Well one thing to keep in mind is that each individual within the denomination of any religion won’t have the same view of the denomination. While Many religious people share the same feelings toward their denomination we can see that every single human is not exactly the same.
Perhaps one can ask for example , did any Popes of the Catholic Church or did any bishops or Cardinals or nuns for that matter work for equality for LGBT folks. And considering the massive amount of these religious figures that existed through history such a search would be extensive and require some time . It could be very interesting to see the results
Here's my source. The Lollards were fairly radical and they likely saw the shunning of the temporal world as a path to salvation. That's why they were believers in apostolic poverty - the philosophy that godly men should live in poverty as did Jesus. In any event, here's the relevant excerpt from the article:
"In the Lollard Sermons, virginity is hailed as the highest form of sexuality, but marriage is necessary and sex — purely for procreation, they argue — cannot be avoided. The father of the Lollard movement, John Wycliffe, explains in his work Trialogus that marriage must be between a man and a woman and “cannot exist where there is no possibility of procreation.” In 1395 [...] Wycliffe’s followers posted The Twelve Conclusions of the Lollards. In this document, the Lollards accused the clergy of rampant sodomy, at times even hurling the term “sodomite” as a general insult. The Church, in turn, accused the Lollards of sodomy. The Lollards not only directed their accusations at clerics, they also fueled a climate of antisodomy in established institutions such as temporal courts. "

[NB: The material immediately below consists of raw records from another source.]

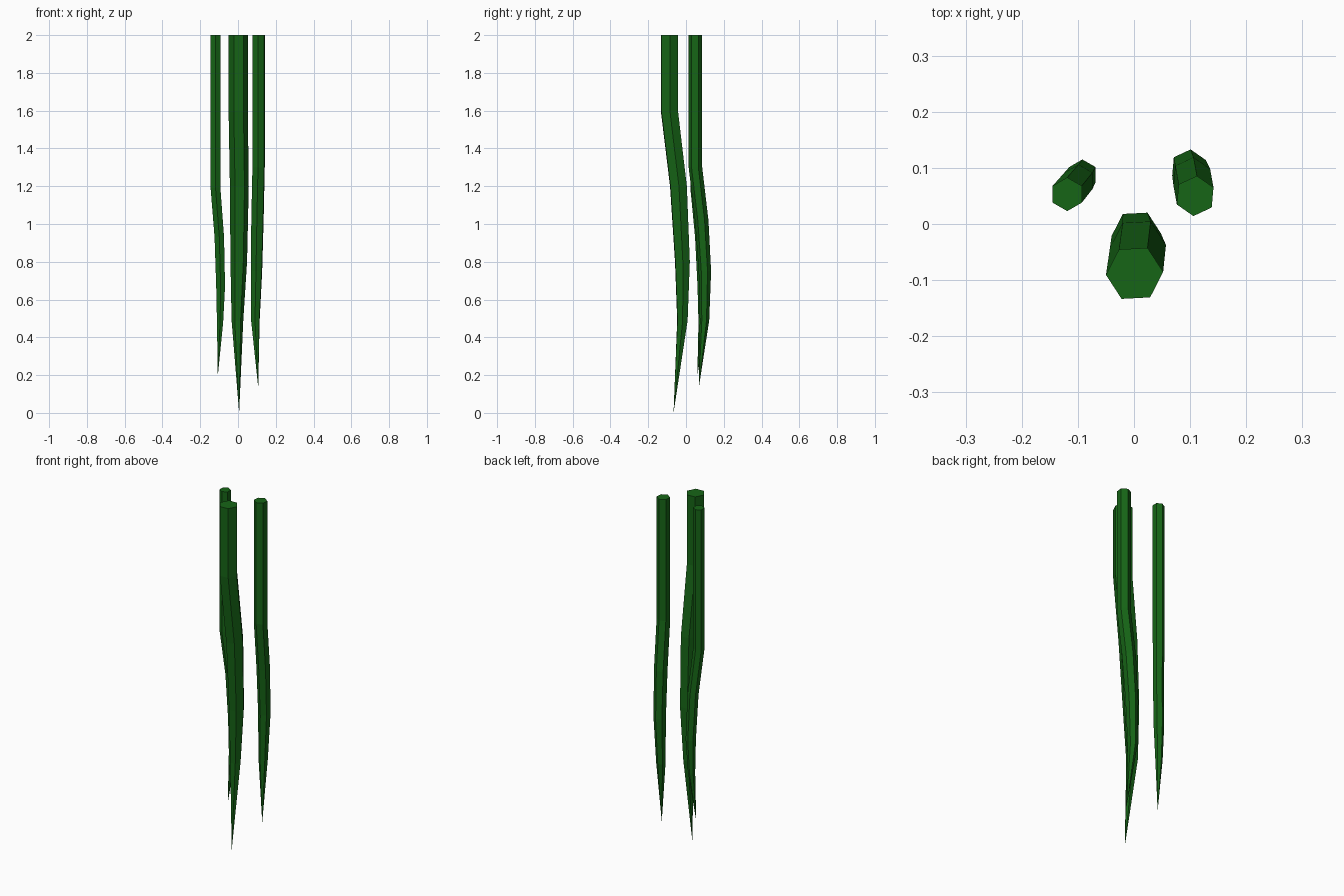
import bpy
import bmesh
from math import cos, sin, tau, radians

if "Cube" in bpy.data.objects:
    bpy.data.objects.remove(bpy.data.objects["Cube"])

green = bpy.data.materials.new("vine_green")
green.diffuse_color = (0.008, 0.13, 0.008, 1)
green.use_nodes = True
green.node_tree.nodes["Principled BSDF"].inputs["Base Color"].default_value = green.diffuse_color


def vine(name, rings, tip, turn):
    """Six-sided tapering stem: rings of (x, y, z, radius) from the top down to a point."""
    bm = bmesh.new()
    loops = []
    for x, y, z, r in rings:
        angles = [radians(turn) + tau * i / 6 for i in range(6)]
        loops.append([bm.verts.new((x + r * cos(a), y + r * sin(a), z)) for a in angles])
    bm.faces.new(loops[0])
    for upper, lower in zip(loops, loops[1:]):
        for i in range(6):
            j = (i + 1) % 6
            bm.faces.new((upper[i], lower[i], lower[j], upper[j]))
    point = bm.verts.new(tip)
    for i in range(6):
        bm.faces.new((loops[-1][i], point, loops[-1][(i + 1) % 6]))
    bmesh.ops.recalc_face_normals(bm, faces=bm.faces)
    mesh = bpy.data.meshes.new(name)
    bm.to_mesh(mesh)
    bm.free()
    mesh.materials.append(green)
    bpy.context.collection.objects.link(bpy.data.objects.new(name, mesh))


# Thick middle vine
vine("front_vine", [
    (0.001, -0.088, 2.00, 0.051),
    (0.001, -0.088, 1.60, 0.051),
    (0.007, -0.040, 1.20, 0.050),
    (0.004, -0.019, 0.80, 0.044),
    (-0.003, -0.019, 0.49, 0.031),
], (0.006, -0.066, 0.0), 3)

# Medium vine on the right
vine("right_vine", [
    (0.109, 0.050, 2.00, 0.036),
    (0.109, 0.050, 1.30, 0.036),
    (0.103, 0.083, 1.02, 0.036),
    (0.098, 0.100, 0.75, 0.033),
    (0.092, 0.098, 0.49, 0.025),
], (0.107, 0.068, 0.135), 25)

# Thin vine on the left
vine("left_vine", [
    (-0.119, 0.053, 2.00, 0.030),
    (-0.119, 0.053, 1.19, 0.030),
    (-0.099, 0.077, 0.93, 0.029),
    (-0.092, 0.088, 0.67, 0.027),
    (-0.095, 0.085, 0.48, 0.019),
], (-0.107, 0.060, 0.195), 30)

I should add that the Church very frequently accused the supporters of apostolic poverty of sexual deviancy. The Cathars, Dulcinians, and to a lesser extent, Minorites, were all accused of sexual deviancy. Apparently the Church saw a link between anti-establishmentarianism and sexual subversiveness. If you want to get immersed in that fascinating dispute then I recommend reading Umberto Eco's The Name of the Rose. It is technically historical fiction but the novel's setting is a carefully reconstructed North Italian Benedictine monastery.